Photo by Sugar Bee on Unsplash
A Garden of Vines
Jane Marshall Fleming
Click. My eyes flicked open. It was nearly two in the morning now and my neck ached from resting on the arm of the couch. I could hear the street underneath my windows buzzing with the sounds of the late-night bar crowds being released like rats into the night.
The knob of my front door jerked back and forth, stopping against the deadbolt. I caught my breath, letting only the soft tick of my watch unfurl across the vinyl floors.
The sound rang forward, click, click, click. The chrome shine of the doorknob glared at me, daring me to move, to breathe. Long shadows from the television light obscured everything but the light of the hallway snaking underneath the door. I pulled my phone from my pocket and considered calling the police. What do I say? Someone is messing with my door handle?
Instead, I texted Matty, “She’s here,” and then placed the phone back into my pocket. It could just be a drunk neighbor, I thought. But no, I knew better. I could feel her blank eyes drilling holes through the cheap wood on the door, a soft chant of “let me in” on her lips. The downy hair on my arms stood at attention, my skin prickling with it.
The handle stopped moving. I waited for the patter of her footsteps away from the door. None came. I strained to listen until the buzz of the fluorescent lights in the hallway filled my ears. In the silence, I imagined her staring quietly, her face blank, eyes wet, two inches from the chipped white wood of the door. How much time had passed? Minutes? Hours?
I sat with my feet curled under me, tingling, threatening pins and needles if I were to unwind. I knew it would be hours before I could fall asleep.
I looked at my phone again. Matty had been calling me, frantic.
“Are you okay?”
“Do you need me to call the police?”
“All clear,” I responded, “I think she left.”
When my phone let out the chime of my morning alarm, I felt as though I had just been pulled from deep water. I sputtered upwards from my troubled sleep fighting for breath. I grabbed the device and rolled over, moaning and rubbing my sore neck.
My body felt stiff and feverish. In the bathroom, I shuttered at my own reflection, opening the medicine cabinet to push the mirror out of the way. Maybe it’s not real. But I couldn’t let go of the sight of her red hair that softly curled down her bony back, her face full of freckles, blue-gray eyes the color of slate, and lips, thin and pink, like mine. They were all mine.
The rain had continued. The windows in my living room were playing host to tiny eddies rolling down the glass, obscuring the city skyline beyond. Indigo storm clouds peaked in between the glass buildings and bright yellow cranes. We needed the weather— Dallas was a city trapped between grass and dust and the dirt-streaked window panes on the buildings around us showed it. But right now, the dirt had simply turned to mud, rolling black and brown slime down the windows, creating trash-filled pools that smelled of Sulphur against the sidewalks.

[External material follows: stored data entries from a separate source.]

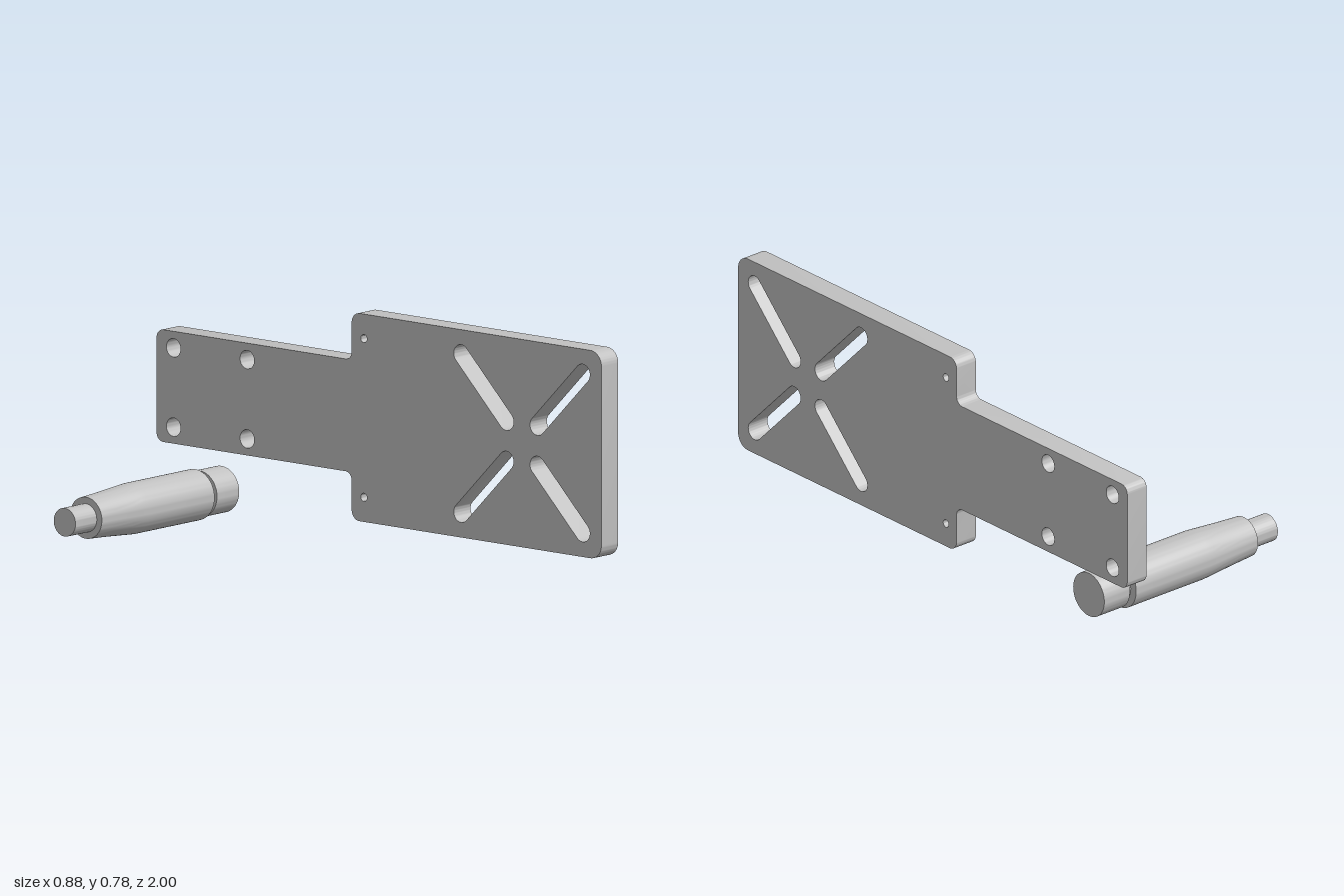
import * as THREE from 'three';
import { toCreasedNormals } from 'three/addons/utils/BufferGeometryUtils.js';

const MID_Y = 0.419; // height of the plate's line of symmetry

// Closed outline of right-angled corners [x, y, radius], each rounded by a quarter arc
function roundedOutline(corners) {
  const shape = new THREE.Shape();
  const k = 0.4477;
  corners.forEach(([x, y, r], i) => {
    const p = new THREE.Vector2(x, y);
    const prev = corners[(i + corners.length - 1) % corners.length];
    const next = corners[(i + 1) % corners.length];
    const toPrev = new THREE.Vector2(prev[0], prev[1]).sub(p).setLength(r);
    const toNext = new THREE.Vector2(next[0], next[1]).sub(p).setLength(r);
    const a = p.clone().add(toPrev);
    const b = p.clone().add(toNext);
    if (i === 0) shape.moveTo(a.x, a.y);
    else shape.lineTo(a.x, a.y);
    shape.bezierCurveTo(
      x + toPrev.x * k, y + toPrev.y * k,
      x + toNext.x * k, y + toNext.y * k, b.x, b.y);
  });
  shape.closePath();
  return shape;
}

function roundHole(x, y, r) {
  return new THREE.Path().absarc(x, y, r, 0, Math.PI * 2, true);
}

// Slot with round ends from (x1, y1) to (x2, y2)
function slotHole(x1, y1, x2, y2, r) {
  const a = Math.atan2(y2 - y1, x2 - x1);
  const path = new THREE.Path();
  path.absarc(x2, y2, r, a - Math.PI / 2, a + Math.PI / 2, false);
  path.absarc(x1, y1, r, a + Math.PI / 2, a + Math.PI * 1.5, false);
  path.closePath();
  return path;
}

function createPlate(material) {
  // Wide head and narrow tail; shape x runs along the model's z
  const shape = roundedOutline([
    [1, 0.06, 0.05], [1, 0.778, 0.05],
    [-0.123, 0.778, 0.035], [-0.123, 0.613, 0.028],
    [-1, 0.613, 0.03], [-1, 0.225, 0.03],
    [-0.123, 0.225, 0.028], [-0.123, 0.06, 0.035],
  ]);

  for (const sy of [-1, 1]) {
    // Diagonal slots
    for (const sx of [-1, 1]) {
      shape.holes.push(slotHole(
        0.642 + sx * 0.07, MID_Y + sy * 0.069,
        0.642 + sx * 0.273, MID_Y + sy * 0.274, 0.033));
    }
    // Bolt holes in the tail and small pin holes in the head
    for (const x of [-0.593, -0.924]) shape.holes.push(roundHole(x, MID_Y + sy * 0.137, 0.032));
    shape.holes.push(roundHole(-0.068, MID_Y + sy * 0.274, 0.014));
  }

  const geometry = new THREE.ExtrudeGeometry(shape, { depth: 0.087, bevelEnabled: false, curveSegments: 16 });
  geometry.rotateY(-Math.PI / 2);
  const plate = new THREE.Mesh(toCreasedNormals(geometry, 0.6), material);
  plate.name = 'mountingPlate';
  plate.position.x = 0.44;
  return plate;
}

// Solid of revolution around x from [x, radius] points, closed at both ends
function turned(name, profile, material) {
  const first = profile[0];
  const last = profile[profile.length - 1];
  const points = [[first[0], 0], ...profile, [last[0], 0]]
    .map(([x, r]) => new THREE.Vector2(r, x));
  const geometry = new THREE.LatheGeometry(points, 64).rotateZ(-Math.PI / 2);
  const mesh = new THREE.Mesh(toCreasedNormals(geometry, 0.6), material);
  mesh.name = name;
  return mesh;
}

function createHandle(material) {
  const handle = new THREE.Group();
  handle.name = 'handle';
  handle.position.set(0, 0.09, -0.725);
  handle.add(
    turned('endStub', [[-0.44, 0.049], [-0.33, 0.049]], material),
    turned('grip', [[-0.33, 0.072], [-0.25, 0.0768], [-0.17, 0.0828], [-0.13, 0.086],
      [-0.1, 0.088], [0.235, 0.088]], material),
    turned('neck', [[0.235, 0.06], [0.257, 0.06]], material),
    turned('collar', [[0.257, 0.08], [0.372, 0.08]], material),
  );
  return handle;
}

export function createModel() {
  const metal = new THREE.MeshStandardMaterial({ color: 0xc0c0c0 });
  metal.name = 'light grey metal';
  const model = new THREE.Group();
  model.name = 'plateAndHandle';
  model.add(createPlate(metal), createHandle(metal));
  return model;
}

I sipped my coffee, listening to talk radio on low and slowly unfurling the fist-sized knot that had formed in my stomach. It will be okay. Self-soothing was never my strong-suit. I resisted indulging myself in doomsday theories that explained why a being who was me, but so obviously not me would appear on my doorstep, would insist upon crossing the threshold.
When I got up to leave, the door was heavy, faltering as I pulled it in from its water-warped frame. I stepped into the hall and nearly jumped out of my skin. She was curled up against the side of my apartment, asleep. A fire-headed cat. Her lips were curled into a faint smile, her eyelids heavy over the slate-colored eyes. My eyes. Is this what I look like when I sleep?

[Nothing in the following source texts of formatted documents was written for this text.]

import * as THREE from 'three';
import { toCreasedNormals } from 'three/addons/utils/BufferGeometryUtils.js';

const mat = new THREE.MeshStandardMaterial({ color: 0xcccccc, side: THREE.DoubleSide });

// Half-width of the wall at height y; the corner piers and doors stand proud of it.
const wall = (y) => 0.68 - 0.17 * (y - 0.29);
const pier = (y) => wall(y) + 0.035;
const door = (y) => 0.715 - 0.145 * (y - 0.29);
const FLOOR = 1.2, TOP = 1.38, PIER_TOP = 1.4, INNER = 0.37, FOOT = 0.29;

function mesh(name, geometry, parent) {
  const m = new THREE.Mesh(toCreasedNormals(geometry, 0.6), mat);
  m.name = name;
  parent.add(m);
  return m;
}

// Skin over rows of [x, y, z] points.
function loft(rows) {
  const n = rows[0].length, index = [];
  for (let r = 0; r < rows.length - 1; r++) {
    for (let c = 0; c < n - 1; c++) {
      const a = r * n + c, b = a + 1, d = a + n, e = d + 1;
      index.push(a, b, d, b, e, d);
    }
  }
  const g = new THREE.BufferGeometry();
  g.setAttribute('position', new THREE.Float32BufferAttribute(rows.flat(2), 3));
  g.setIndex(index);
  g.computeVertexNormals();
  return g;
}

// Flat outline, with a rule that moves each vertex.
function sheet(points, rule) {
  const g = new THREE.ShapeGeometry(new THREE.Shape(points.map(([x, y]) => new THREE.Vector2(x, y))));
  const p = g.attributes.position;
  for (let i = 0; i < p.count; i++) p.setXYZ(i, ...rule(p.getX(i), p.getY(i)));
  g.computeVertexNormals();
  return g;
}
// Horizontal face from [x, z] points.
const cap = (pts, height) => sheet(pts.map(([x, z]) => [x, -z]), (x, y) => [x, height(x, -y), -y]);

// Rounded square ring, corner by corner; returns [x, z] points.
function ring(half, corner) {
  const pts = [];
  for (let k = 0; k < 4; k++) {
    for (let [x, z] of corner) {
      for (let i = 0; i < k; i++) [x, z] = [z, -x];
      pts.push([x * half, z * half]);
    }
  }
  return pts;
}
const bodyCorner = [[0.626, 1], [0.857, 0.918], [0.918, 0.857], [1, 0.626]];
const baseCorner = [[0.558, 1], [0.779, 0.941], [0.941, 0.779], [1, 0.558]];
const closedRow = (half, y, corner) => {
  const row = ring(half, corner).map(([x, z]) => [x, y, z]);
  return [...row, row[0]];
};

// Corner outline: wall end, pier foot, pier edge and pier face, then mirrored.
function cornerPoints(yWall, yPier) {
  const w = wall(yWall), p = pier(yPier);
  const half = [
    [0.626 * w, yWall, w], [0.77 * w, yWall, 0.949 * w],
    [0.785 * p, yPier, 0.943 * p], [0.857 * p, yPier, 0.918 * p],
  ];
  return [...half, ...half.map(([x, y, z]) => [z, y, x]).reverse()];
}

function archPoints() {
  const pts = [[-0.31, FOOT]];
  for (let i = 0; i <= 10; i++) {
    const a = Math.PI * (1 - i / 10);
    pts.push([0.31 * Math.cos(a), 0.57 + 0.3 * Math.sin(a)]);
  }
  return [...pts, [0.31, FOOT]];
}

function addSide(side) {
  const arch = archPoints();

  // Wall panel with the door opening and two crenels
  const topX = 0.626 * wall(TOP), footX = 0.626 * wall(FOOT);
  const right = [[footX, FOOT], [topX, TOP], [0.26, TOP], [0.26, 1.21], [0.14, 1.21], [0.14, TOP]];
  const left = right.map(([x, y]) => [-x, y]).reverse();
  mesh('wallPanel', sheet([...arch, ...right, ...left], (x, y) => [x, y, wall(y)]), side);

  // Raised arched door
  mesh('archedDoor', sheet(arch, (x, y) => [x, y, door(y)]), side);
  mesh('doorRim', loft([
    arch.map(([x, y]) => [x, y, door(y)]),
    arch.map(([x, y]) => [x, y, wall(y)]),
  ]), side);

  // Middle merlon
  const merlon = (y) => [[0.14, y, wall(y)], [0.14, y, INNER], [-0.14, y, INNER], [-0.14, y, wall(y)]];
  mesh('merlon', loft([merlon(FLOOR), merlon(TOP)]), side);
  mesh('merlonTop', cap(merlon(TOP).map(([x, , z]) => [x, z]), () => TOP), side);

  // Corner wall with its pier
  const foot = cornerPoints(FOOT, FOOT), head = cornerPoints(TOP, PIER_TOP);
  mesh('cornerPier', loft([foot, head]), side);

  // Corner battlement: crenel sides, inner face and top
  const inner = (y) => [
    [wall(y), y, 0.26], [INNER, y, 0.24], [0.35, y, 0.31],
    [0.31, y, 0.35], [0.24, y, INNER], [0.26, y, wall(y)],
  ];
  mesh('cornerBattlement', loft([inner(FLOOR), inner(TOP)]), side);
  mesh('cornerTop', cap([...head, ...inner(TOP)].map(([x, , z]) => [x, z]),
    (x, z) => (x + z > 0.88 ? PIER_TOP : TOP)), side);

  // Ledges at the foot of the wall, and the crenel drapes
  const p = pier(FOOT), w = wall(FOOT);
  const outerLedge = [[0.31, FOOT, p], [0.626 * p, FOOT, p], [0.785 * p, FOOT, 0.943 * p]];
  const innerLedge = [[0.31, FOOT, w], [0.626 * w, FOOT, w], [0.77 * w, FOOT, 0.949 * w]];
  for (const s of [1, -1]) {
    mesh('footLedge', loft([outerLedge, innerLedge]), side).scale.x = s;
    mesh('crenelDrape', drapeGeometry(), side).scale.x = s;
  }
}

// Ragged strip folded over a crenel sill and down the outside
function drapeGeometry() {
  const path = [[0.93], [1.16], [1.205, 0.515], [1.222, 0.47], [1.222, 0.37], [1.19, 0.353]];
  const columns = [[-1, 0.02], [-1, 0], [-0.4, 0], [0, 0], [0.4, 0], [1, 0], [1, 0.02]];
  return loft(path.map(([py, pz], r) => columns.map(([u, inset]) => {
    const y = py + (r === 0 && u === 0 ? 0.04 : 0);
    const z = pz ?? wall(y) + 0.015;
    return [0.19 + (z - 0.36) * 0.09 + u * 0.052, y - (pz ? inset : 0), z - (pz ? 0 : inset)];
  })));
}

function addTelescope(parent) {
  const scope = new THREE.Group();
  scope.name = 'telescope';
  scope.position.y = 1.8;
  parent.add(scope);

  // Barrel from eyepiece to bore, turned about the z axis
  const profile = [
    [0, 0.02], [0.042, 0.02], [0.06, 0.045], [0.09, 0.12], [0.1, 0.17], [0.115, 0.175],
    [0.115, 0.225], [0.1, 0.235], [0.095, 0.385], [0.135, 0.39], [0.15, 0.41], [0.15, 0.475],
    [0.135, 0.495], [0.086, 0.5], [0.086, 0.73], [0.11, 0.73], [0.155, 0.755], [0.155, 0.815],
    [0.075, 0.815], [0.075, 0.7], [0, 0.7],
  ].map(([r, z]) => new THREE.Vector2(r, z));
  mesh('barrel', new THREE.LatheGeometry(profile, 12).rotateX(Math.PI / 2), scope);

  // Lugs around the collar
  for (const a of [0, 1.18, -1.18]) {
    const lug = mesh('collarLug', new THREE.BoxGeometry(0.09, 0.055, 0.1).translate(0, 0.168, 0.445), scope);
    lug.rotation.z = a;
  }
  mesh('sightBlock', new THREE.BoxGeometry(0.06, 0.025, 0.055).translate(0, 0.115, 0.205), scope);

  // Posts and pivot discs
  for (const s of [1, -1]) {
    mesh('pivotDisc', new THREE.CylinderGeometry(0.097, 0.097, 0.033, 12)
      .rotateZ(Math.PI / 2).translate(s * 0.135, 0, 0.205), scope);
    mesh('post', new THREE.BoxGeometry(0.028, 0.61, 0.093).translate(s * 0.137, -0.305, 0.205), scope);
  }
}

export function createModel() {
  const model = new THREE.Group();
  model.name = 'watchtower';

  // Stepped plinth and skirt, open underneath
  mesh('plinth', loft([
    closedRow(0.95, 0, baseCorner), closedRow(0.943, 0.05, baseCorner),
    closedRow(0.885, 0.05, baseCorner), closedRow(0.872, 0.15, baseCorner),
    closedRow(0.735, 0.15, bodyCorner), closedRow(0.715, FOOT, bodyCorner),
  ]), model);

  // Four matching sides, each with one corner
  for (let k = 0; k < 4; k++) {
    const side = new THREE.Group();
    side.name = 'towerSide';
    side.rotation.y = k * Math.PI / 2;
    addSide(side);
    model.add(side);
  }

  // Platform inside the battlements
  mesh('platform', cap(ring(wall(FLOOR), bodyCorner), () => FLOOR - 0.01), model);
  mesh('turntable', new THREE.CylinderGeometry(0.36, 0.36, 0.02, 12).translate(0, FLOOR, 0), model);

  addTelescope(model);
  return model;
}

I locked the door and stepped around her to the elevators as if she were a fleshy ghost.
Our office building was a tan block of ill-conceived concrete— one of those sixties era behemoths that plague all major U.S. cities like an unsightly case of concrete and metal acne. As I walked through the maze of gray cubicles towards my desk, Matty wheeled into my path, offering me a concerned, knowing look from underneath his mop of dark brown hair.
“Are you okay?” He mouthed.
I nodded and gave him a dismissive waive. I am fine. I am okay.
I made my way to my cube, tacitly acknowledging colleagues who craned their necks out of their own desks to say hello. I sat in my cube, staring at a blank spreadsheet, unread emails blinking in the corner of my screen in small flutters. For nearly an hour, I produced precisely nothing. Finally, I stood and announced to no one in particular that I needed some air. I suddenly understood why people smoked cigarettes— that need to funnel energy into something alive, burning, to release the smoke from the fire that was forming in your chest. The closest I could come to such a relief was the intake of fresh, city air.
As I walked into the office building’s atrium, a coworker stood just beyond the glass sliding doors, her brown hair falling in front of her face as she leaned forward to shake the water on her umbrella onto th